David Ross, AM richly deserves the honour bestowed on him today.

“From leaving his mark on the national Aboriginal land rights struggle to guiding the CLC’s successful ranger and community development programs, Mr Ross is an outstanding leader who has done so much to advance the rights and improve the lives of Aboriginal people in Central Australia,” CLC chief executive Joe Martin-Jard said.

“Today’s announcement that he has been awarded membership of the general division of the Order of Australia for serving his community will be warmly welcomed by our constituents, elected members and staff, and all the more so because he has never sought the limelight.

“He is a famously humble leader who has always focussed on serving his ‘bosses’ out bush and getting the job done. His integrity is legendary.”

Mr Ross was part of the Aboriginal leadership group that advised former Prime Minister Paul Keating about the Native Title Act.

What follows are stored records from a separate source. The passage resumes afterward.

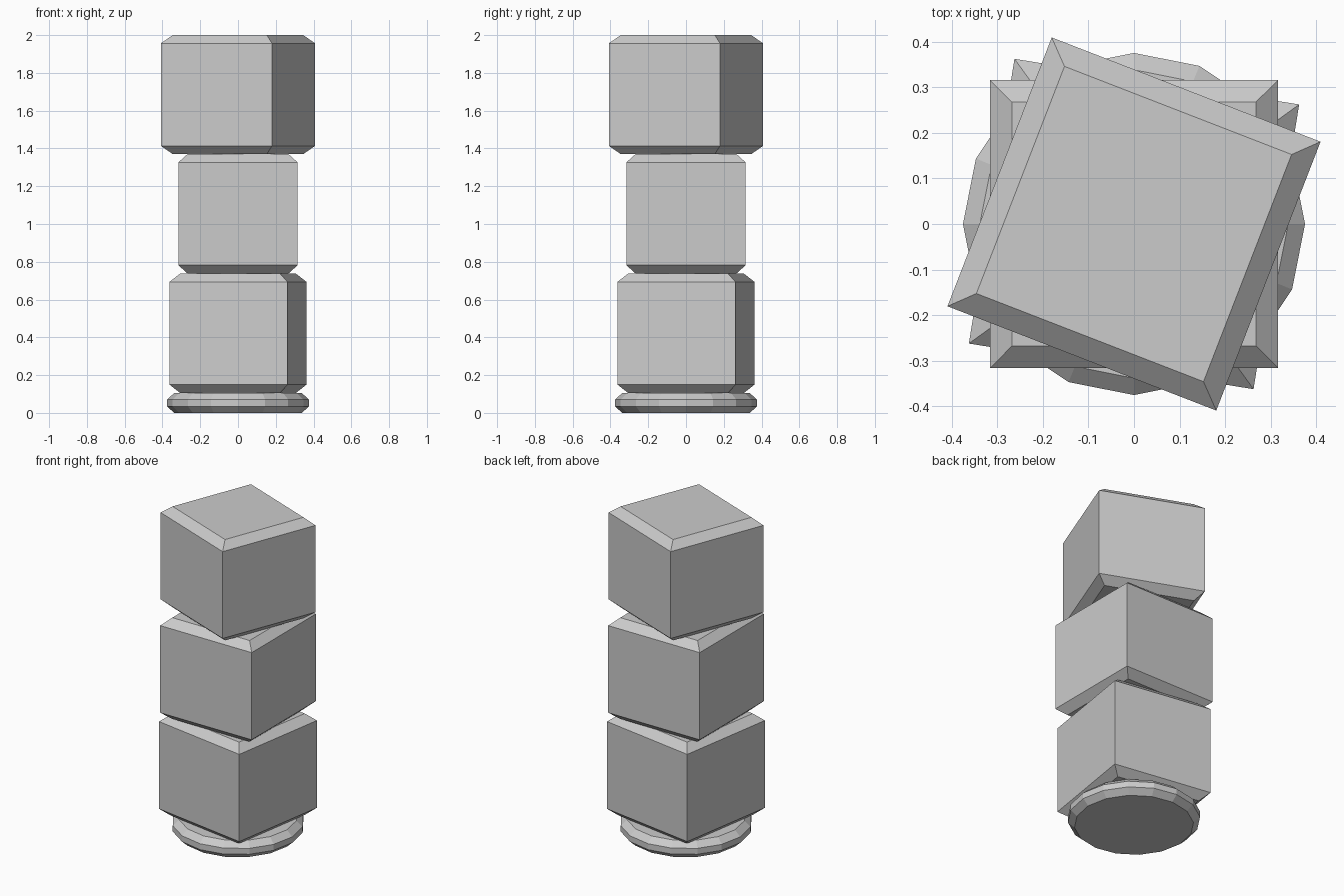
import bpy
import bmesh
import math

cube = bpy.data.objects.get("Cube")
if cube:
    bpy.data.objects.remove(cube, do_unlink=True)

# Single plain grey material
GREY = (0.6, 0.6, 0.6, 1.0)
mat = bpy.data.materials.new("plain_grey")
mat.use_nodes = True
mat.diffuse_color = GREY
bsdf = next(n for n in mat.node_tree.nodes if n.type == 'BSDF_PRINCIPLED')
bsdf.inputs["Base Color"].default_value = GREY


def stacked_rings(name, sides, profile, first_angle):
    """Loft regular polygons given as (corner radius, height) and cap both ends."""
    bm = bmesh.new()
    rings = []
    for radius, z in profile:
        ring = []
        for i in range(sides):
            a = first_angle + math.tau * i / sides
            ring.append(bm.verts.new((radius * math.cos(a), radius * math.sin(a), z)))
        rings.append(ring)
    for low, high in zip(rings, rings[1:]):
        for i in range(sides):
            j = (i + 1) % sides
            bm.faces.new((low[i], low[j], high[j], high[i]))
    bm.faces.new(rings[0][::-1])
    bm.faces.new(rings[-1])
    mesh = bpy.data.meshes.new(name)
    bm.to_mesh(mesh)
    bm.free()
    mesh.materials.append(mat)
    obj = bpy.data.objects.new(name, mesh)
    bpy.context.collection.objects.link(obj)
    return obj


def block(name, bottom, top, turn):
    """Cube with chamfered top and bottom rims, turned about the vertical."""
    chamfer = 0.044
    outer, inner = 0.316 * math.sqrt(2), 0.267 * math.sqrt(2)
    profile = [(inner, bottom), (outer, bottom + chamfer),
               (outer, top - chamfer), (inner, top)]
    return stacked_rings(name, 4, profile, math.radians(45 + turn))


# Round foot with chamfered rims
stacked_rings("round_base", 16,
              [(0.338, 0), (0.375, 0.034), (0.375, 0.071), (0.338, 0.105)], 0)

# Three twisted blocks
block("lower_block", 0.105, 0.738, -9.1)
block("middle_block", 0.738, 1.37, 0)
block("upper_block", 1.37, 2.0, -21.2)
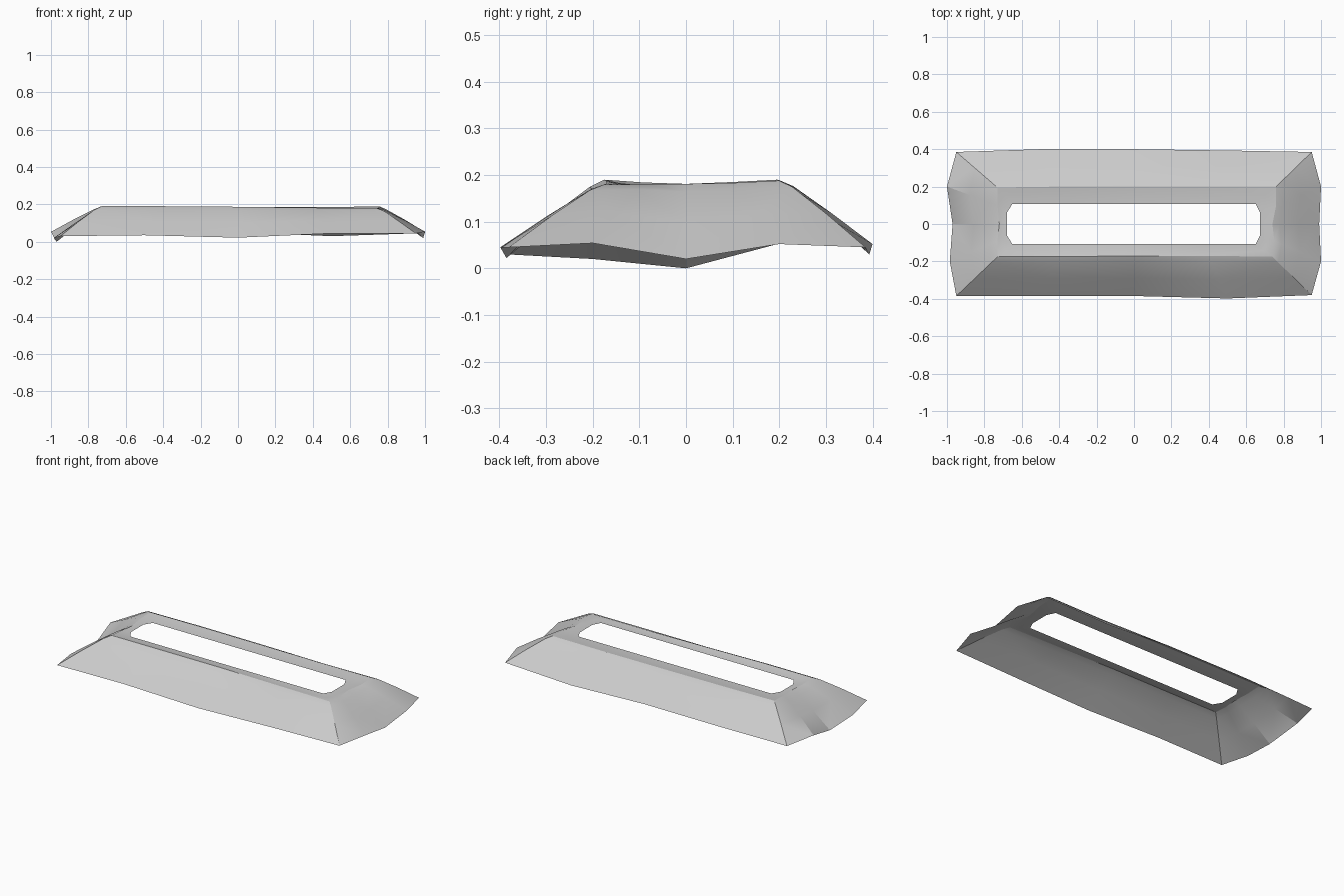
import bpy, bmesh
from mathutils import Vector

if "Cube" in bpy.data.objects:
    bpy.data.objects.remove(bpy.data.objects["Cube"])

# Ring outlines, counter-clockwise from the front left corner: 5 front, 3 right, 5 back, 3 left
OUTER = [(-.95, -.385, .03), (-.5, -.385, .035), (0, -.385, .022), (.5, -.398, .045), (.95, -.38, .045),
         (1, -.2, .054), (.99, 0, .02), (1, .2, .052),
         (.95, .385, .045), (.5, .393, .03), (0, .4, .052), (-.5, .4, .05), (-.95, .385, .045),
         (-1, .2, .053), (-.97, 0, 0), (-.985, -.2, .02)]
CREST = [(-.73, -.175, .19), (-.4, -.175, .19), (0, -.17, .187), (.4, -.17, .182), (.74, -.175, .18),
         (.75, -.09, .18), (.74, 0, .181), (.76, .1, .183),
         (.76, .2, .188), (.4, .2, .186), (0, .2, .187), (-.4, .2, .189), (-.73, .195, .19),
         (-.73, .1, .185), (-.72, 0, .181), (-.73, -.09, .184)]


def opening_ring():
    # Long slot with chamfered ends
    front = [(x, -.108, .179) for x in (-.65, -.33, 0, .33, .65)]
    right = [(.675, y, .178) for y in (-.06, 0, .06)]
    back = [(-x, .108, .179) for x, _, _ in front]
    left = [(-.68, -y, .179) for _, y, _ in right]
    return front + right + back + left


def blend(a, b, t, lift=0.0):
    return [Vector(p).lerp(Vector(q), t) + Vector((0, 0, lift)) for p, q in zip(a, b)]


opening = opening_ring()
rings = [OUTER,
         blend(OUTER, CREST, .45, .007),   # lower slope
         blend(OUTER, CREST, .85, .008),   # shoulder
         CREST,
         blend(CREST, opening, .5, -.002), # inward lip
         opening]

# Loft the rings into one open sheet
bm = bmesh.new()
loops = [[bm.verts.new(p) for p in ring] for ring in rings]
n = len(OUTER)
for low, high in zip(loops, loops[1:]):
    for i in range(n):
        j = (i + 1) % n
        bm.faces.new((low[i], low[j], high[j], high[i]))
bmesh.ops.triangulate(bm, faces=bm.faces[:])
mesh = bpy.data.meshes.new("mound_frame")
bm.to_mesh(mesh)
bm.free()

frame = bpy.data.objects.new("mound_frame", mesh)
bpy.context.collection.objects.link(frame)
bpy.context.view_layer.objects.active = frame
frame.select_set(True)
bpy.ops.object.shade_smooth_by_angle(angle=.35)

“He has achieved the rare distinction of being both highly respected by the nation’s Aboriginal leaders and all spheres of government,” said Mr Martin-Jard.

Mr Ross joined the CLC as a field officer in 1979 and became its director in 1989.

Apart from a few years in the late 1990s, when he was a full-time commissioner with the Aboriginal and Torres Strait Islander Commission and the inaugural executive chair of the Indigenous Land Corporation, he led the CLC until his retirement last year.

He guided its transition from an agency that won land claims for a culturally diverse constituency to an organisation with growing land management and community development programs that provide employment for Aboriginal people on their country and promote investment.

In 2005, Mr Ross became an early champion the Warlpiri Education and Training Trust (WETT), an initiative of a group of female educators from remote communities in the Tanami Desert that has so far invested more than $34 million of gold mining royalties in almost 200 projects for life-long education and training.

“This award-winning bicultural and bilingual program kicked off our broader, cutting edge community development program through which our constituents have invested almost $117 million in projects they control,” Mr Martin-Jard said.

“It has inspired a similar program at the Northern Land Council, and other Aboriginal communities, and organisations around Australia look to it as an example of how they can drive positive change through their income from land use agreements.”

“That the program has grown from strength to strength is due to the extraordinary personal commitment of Mr Ross over the past decade to Aboriginal employment and control.

“The same can be said about our Aboriginal ranger program which started in 2000 and employs a hundred men and women in remote communities and which is close to his heart.”

Also under Mr Ross’ leadership, the CLC recently negotiated agreements for two pipeline projects that have together involved investment of more than $1 billion.

It negotiated with multiple groups of traditional owners and yet delivered the projects on time and on budget.

The first of these pipelines supplies gas to the eastern states, thereby addressing the acute shortage, and the second lowers carbon emissions by replacing diesel with gas at Newmont Goldcorp’s mine in the Tanami.

MEDIA CONTACT: Elke Wiesmann | 0417 877 579| media@clc.org.au